While customers can cut down some activities like eating out and hanging with friends, buying a new car, paying more expensive gas or purchasing everyday groceries can’t be avoided.
“Gas prices, it’s a major increase,” Jenny Walls said.
This is second month in a row the country faces the highest inflation in the last four decades and it looks like the situation is not going to improve anytime soon.
According to the latest data, last month’s prices were higher for 7.5% in general, something that people are definitely noticing in their bills.
“I think we all could use a bit of a break,” Briteny Demny said.
Once the country reopened in the early summer months and people started to go out and spend more money, the rising demand caused the prices to increase which led to the start of the inflation. Although many believed the inflation will slow down in the upcoming months, that didn’t happen and we are currently seeing the highest inflation rates in decades.
Experts believe there are several problems causing the markets’ disruptions driven by the pandemic.
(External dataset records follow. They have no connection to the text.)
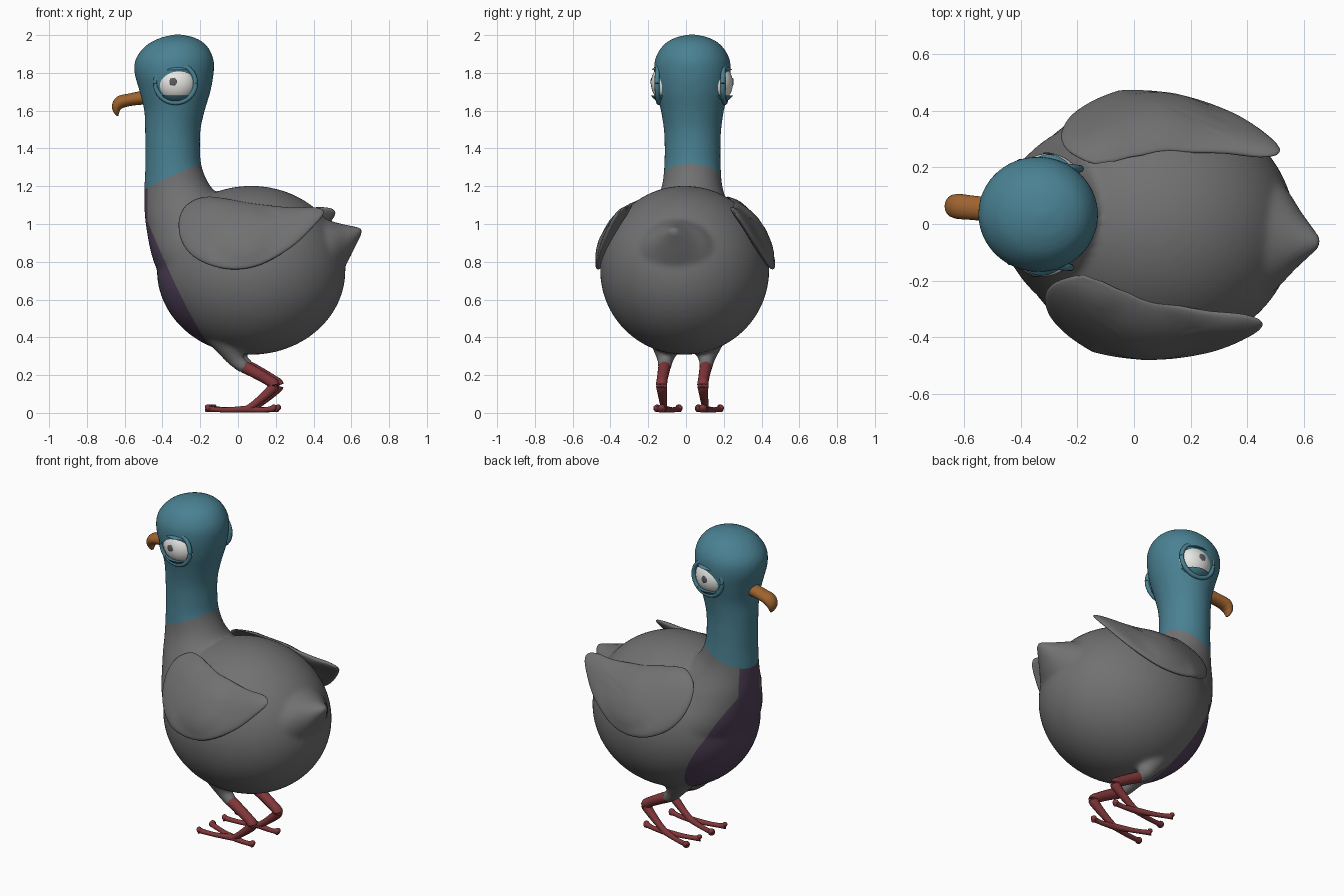
import bpy, bmesh, math
from mathutils import Vector, Matrix

if "Cube" in bpy.data.objects:
    bpy.data.objects.remove(bpy.data.objects["Cube"])

TURN = -0.1  # the bird is turned slightly about z


def material(name, rgb):
    m = bpy.data.materials.new(name)
    m.diffuse_color = (*rgb, 1)
    m.use_nodes = True
    m.node_tree.nodes["Principled BSDF"].inputs["Base Color"].default_value = m.diffuse_color
    return m


GREY = material("grey feathers", (0.165, 0.165, 0.168))
TEAL = material("teal feathers", (0.068, 0.22, 0.29))
PURPLE = material("purple chest", (0.085, 0.055, 0.105))
RED = material("red legs", (0.22, 0.038, 0.042))
ORANGE = material("orange beak", (0.34, 0.125, 0.028))
WHITE = material("white eye", (0.8, 0.8, 0.78))
PUPIL = material("pupil grey", (0.11, 0.11, 0.12))


def spline(pts, n, closed=False):
    """Catmull-Rom through tuples of any length."""
    out, k = [], len(pts)
    for i in range(k if closed else k - 1):
        idx = [i - 1, i, i + 1, i + 2]
        idx = [j % k if closed else min(max(j, 0), k - 1) for j in idx]
        a, b, c, d = (pts[j] for j in idx)
        for s in range(n):
            t = s / n
            out.append(tuple(0.5 * (2 * q + (r - p) * t + (2 * p - 5 * q + 4 * r - w) * t * t
                                    + (3 * q - p - 3 * r + w) * t ** 3)
                             for p, q, r, w in zip(a, b, c, d)))
    if not closed:
        out.append(tuple(pts[-1]))
    return out


def loft(bm, rings, sides=24):
    """rings: (centre, half axis u, half axis v); ends are capped."""
    loops = []
    for c, u, v in rings:
        angs = [2 * math.pi * i / sides for i in range(sides)]
        loops.append([bm.verts.new(c + u * math.cos(a) + v * math.sin(a)) for a in angs])
    faces = [bm.faces.new(loops[0]), bm.faces.new(loops[-1])]
    for p, q in zip(loops, loops[1:]):
        for i in range(sides):
            j = (i + 1) % sides
            faces.append(bm.faces.new((p[i], p[j], q[j], q[i])))
    bmesh.ops.recalc_face_normals(bm, faces=faces)


def tube(bm, pts, n=5, sides=14):
    """Round tube along (x, y, z, radius) points."""
    p = spline(pts, n)
    rings = []
    for i, (x, y, z, r) in enumerate(p):
        d = Vector(p[min(i + 1, len(p) - 1)][:3]) - Vector(p[max(i - 1, 0)][:3])
        q = d.to_track_quat('Z', 'Y')
        rings.append((Vector((x, y, z)), q @ Vector((r, 0, 0)), q @ Vector((0, r, 0))))
    loft(bm, rings, sides)


def ellipsoid(bm, c, r, seg=32):
    m = Matrix.Translation(c) @ Matrix.Diagonal((*r, 1))
    bmesh.ops.create_uvsphere(bm, u_segments=seg, v_segments=seg // 2, radius=1, matrix=m)


def finish(bm, name, *mats, angle=50):
    me = bpy.data.meshes.new(name)
    bm.to_mesh(me)
    bm.free()
    for m in mats:
        me.materials.append(m)
    me.shade_smooth()
    me.set_sharp_from_angle(angle=math.radians(angle))
    ob = bpy.data.objects.new(name, me)
    ob.rotation_euler.z = TURN
    bpy.context.collection.objects.link(ob)
    return ob


X, Y, Z = Vector((1, 0, 0)), Vector((0, 1, 0)), Vector((0, 0, 1))

# Body: ellipsoid, neck, tail and thighs fused into one skin
BC, BR = (0.07, 0, 0.755), (0.5, 0.447, 0.447)
bm = bmesh.new()
ellipsoid(bm, BC, BR, 64)
neck = [(0.6, -0.05, 0.3, 0.3), (0.8, -0.1, 0.347, 0.36), (1.0, -0.2, 0.29, 0.26),
        (1.12, -0.28, 0.217, 0.19), (1.2, -0.322, 0.175, 0.16), (1.3, -0.343, 0.15, 0.15),
        (1.4, -0.348, 0.145, 0.148), (1.5, -0.347, 0.147, 0.152), (1.6, -0.338, 0.16, 0.167),
        (1.7, -0.335, 0.187, 0.19), (1.8, -0.34, 0.21, 0.203), (1.88, -0.337, 0.204, 0.195),
        (1.95, -0.327, 0.155, 0.15), (1.988, -0.32, 0.085, 0.085), (2.004, -0.32, 0.01, 0.01)]
loft(bm, [(Vector((x, 0, z)), X * a, Y * b) for z, x, a, b in spline(neck, 4)], 48)
tail = [(0.35, 0.78, 0.3, 0.29), (0.5, 0.84, 0.2, 0.175), (0.58, 0.895, 0.105, 0.1),
        (0.625, 0.935, 0.055, 0.052), (0.662, 0.968, 0.014, 0.014)]
loft(bm, [(Vector((x, 0, z)), Y * a, Z * b) for x, z, a, b in spline(tail, 4)], 32)
for s in (-1, 1):
    tube(bm, [(-0.05, s * 0.11, 0.40, 0.1), (-0.02, s * 0.11, 0.32, 0.062),
              (0.005, s * 0.11, 0.275, 0.042), (0.055, s * 0.11, 0.235, 0.036)])
body = finish(bm, "body", GREY)
mod = body.modifiers.new("fuse", 'REMESH')
mod.mode, mod.voxel_size = 'VOXEL', 0.013
mod = body.modifiers.new("soften", 'SMOOTH')
mod.factor, mod.iterations = 0.5, 8
bpy.context.view_layer.update()
skin = bpy.data.meshes.new_from_object(body.evaluated_get(bpy.context.evaluated_depsgraph_get()))
bpy.data.objects.remove(body)

# Cut clean colour borders, then colour the teal neck and purple chest
bm = bmesh.new()
bm.from_mesh(skin)
for co, no in (((0, 0, 1.406), (-0.45, 0, 1)), ((0.035, 0, 0), (1, 0, 0.5)), ((-0.472, 0, 0), (1, 0, 0))):
    bmesh.ops.bisect_plane(bm, geom=bm.verts[:] + bm.edges[:] + bm.faces[:], dist=1e-4,
                           plane_co=co, plane_no=no)
for f in bm.faces:
    c = f.calc_center_median()
    if c.z - 0.45 * c.x > 1.406:
        f.material_index = 1
    elif c.x + c.z / 2 < 0.035 or (c.x < -0.472 and c.z > 0.9):
        f.material_index = 2
    else:
        f.material_index = 0
finish(bm, "body", GREY, TEAL, PURPLE, angle=80)

# Wings: lens-shaped plates wrapped over the body
outline = spline([(-0.285, 1.03), (-0.24, 1.11), (-0.13, 1.145), (0.1, 1.11), (0.3, 1.088),
                  (0.44, 1.088), (0.487, 1.06), (0.44, 0.99), (0.33, 0.88), (0.18, 0.79),
                  (0.05, 0.76), (-0.08, 0.775), (-0.2, 0.83), (-0.27, 0.92)], 5, True)


def wing_y(x, z):
    lean = 0.22 + 0.24 * (max(0, 1.14 - z) / 0.37) ** 0.65 - 0.3 * max(0, -0.1 - x)
    q = 1 - ((x - BC[0]) / BR[0]) ** 2 - ((z - BC[2]) / BR[2]) ** 2
    return max(lean, BR[1] * math.sqrt(max(0, q)) + 0.004)


for s, side in ((-1, "right"), (1, "left")):
    bm = bmesh.new()
    loops, cx, cz = [], 0.05, 0.97
    for k in range(-8, 9):
        t = k / 8 * math.pi / 2
        w = 0.87 + 0.13 * math.cos(t) if abs(k) < 4 else None
        f = max(math.cos(t), 0.01)
        h = 0.034 * math.sin(t)
        f = f ** 0.6
        loop = []
        for x, z in outline:
            px, pz = cx + (x - cx) * f, cz + (z - cz) * f
            loop.append(bm.verts.new((px, s * (wing_y(px, pz) + h), pz)))
        loops.append(loop)
    n = len(outline)
    for p, q in zip(loops, loops[1:]):
        for i in range(n):
            bm.faces.new((p[i], p[(i + 1) % n], q[(i + 1) % n], q[i]))
    bm.faces.new(loops[0])
    bm.faces.new(loops[-1])
    bmesh.ops.recalc_face_normals(bm, faces=bm.faces)
    finish(bm, side + "_wing", GREY, angle=80)

    # Legs with two front toes and one back toe
    bm = bmesh.new()
    y = s * 0.11
    tube(bm, [(0.045, y, 0.243, 0.033), (0.1, y, 0.215, 0.031), (0.17, y, 0.175, 0.029),
              (0.203, y, 0.148, 0.03), (0.18, y, 0.115, 0.026), (0.11, y, 0.055, 0.02),
              (0.06, y, 0.02, 0.018)])
    for tx, ty in ((-0.155, -0.06), (-0.155, 0.06), (0.215, 0)):
        path = [(0.06, 0, 0.02, 0.019), (0.5 * tx + 0.03, 0.5 * ty, 0.016, 0.014),
                (0.85 * tx, 0.85 * ty, 0.02, 0.015), (0.95 * tx, 0.97 * ty, 0.024, 0.021),
                (tx, ty, 0.02, 0.006)]
        tube(bm, [(a, y + b, c, r) for a, b, c, r in path])
    finish(bm, side + "_leg", RED, angle=80)

    # Eyeball, pupil, eyelids and rim
    ex, ey, ez = -0.315, s * 0.13, 1.745
    bm = bmesh.new()
    ellipsoid(bm, (ex, ey, ez), (0.108, 0.088, 0.103))
    finish(bm, side + "_eyeball", WHITE)
    bm = bmesh.new()
    ellipsoid(bm, (ex - 0.008, s * 0.2165, ez + 0.008), (0.021, 0.004, 0.021), 16)
    finish(bm, side + "_pupil", PUPIL)
    for name, up, cut in (("upper", 1, 0.07), ("lower", -1, 0.066)):
        bm = bmesh.new()
        ellipsoid(bm, (ex, ey, ez), (0.115, 0.11, 0.11))
        r = bmesh.ops.bisect_plane(bm, geom=bm.verts[:] + bm.edges[:] + bm.faces[:],
                                   plane_co=(ex, ey, ez + up * cut), plane_no=(0, 0, up),
                                   clear_inner=True)
        bmesh.ops.edgeloop_fill(bm, edges=[e for e in r["geom_cut"]
                                           if isinstance(e, bmesh.types.BMEdge)])
        bmesh.ops.recalc_face_normals(bm, faces=bm.faces)
        finish(bm, f"{side}_{name}_eyelid", TEAL)
    bm = bmesh.new()
    ring = [(ex + 0.107 * math.cos(a), s * 0.175, ez + 0.103 * math.sin(a), 0.013)
            for a in [2 * math.pi * i / 32 for i in range(33)]]
    tube(bm, ring, 1, 10)
    finish(bm, side + "_eye_rim", TEAL, angle=80)

# Hooked beak
bm = bmesh.new()
beak = [(-0.44, 1.675, 0.042, 0.04), (-0.51, 1.668, 0.042, 0.036), (-0.58, 1.657, 0.043, 0.033),
        (-0.625, 1.645, 0.044, 0.034), (-0.645, 1.618, 0.037, 0.027), (-0.645, 1.59, 0.024, 0.014),
        (-0.64, 1.572, 0.008, 0.004)]
pts = spline(beak, 4)
rings = []
for i, (x, z, w, h) in enumerate(pts):
    a, b = pts[max(i - 1, 0)], pts[min(i + 1, len(pts) - 1)]
    d = Vector((b[0] - a[0], 0, b[1] - a[1])).normalized()
    rings.append((Vector((x, 0, z)), Y * w, Vector((-d.z, 0, d.x)) * h))
loft(bm, rings, 20)
finish(bm, "beak", ORANGE)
According to them, the supply chain issues, global COVID disruptions, wage hikes, and increased demand for products continue to push prices up.
“Everything is going up, nothing is going down,” said Tom Melesky, owner of Press Box Grill in Downtown Dallas.
Melesky has been trying to keep the same prices to customers for a long time, but the food prices have gotten so high that he is now forced to rise the final prices because he can’t keep up with it anymore.
“We’ve held off for as long as we could, but I cannot continue to absorb all of these price increases,” Melesky said.
In addition to that, Malesky says he is about to increase his employees’ wages as he wants to make sure his employees can handle higher prices when they get home from work.
“I pay everybody what they are worth. Everyone in the kitchen is going to be getting increases at some point. Hopefully tied with price increases on the menu,” he said.
While for customers is easy to stay home instead of eating out in an effort to save money, there are things like groceries, gas prices and daily services that can’t be avoided. In addition to them, cars are selling high above their real value because of shortage, several-months long problem for customers who are into buying new vehicle.
“Every sector is being impacted, and so that means that it’s very hard for consumers to just avoid it,” SMU economist Mike Davis explained.
And while people are hoping for a break soon, Melesky is a little less optimistic.
“Prices never go back down. Nobody says, ‘I am making too much money and I am going to reduce my prices,’” he said.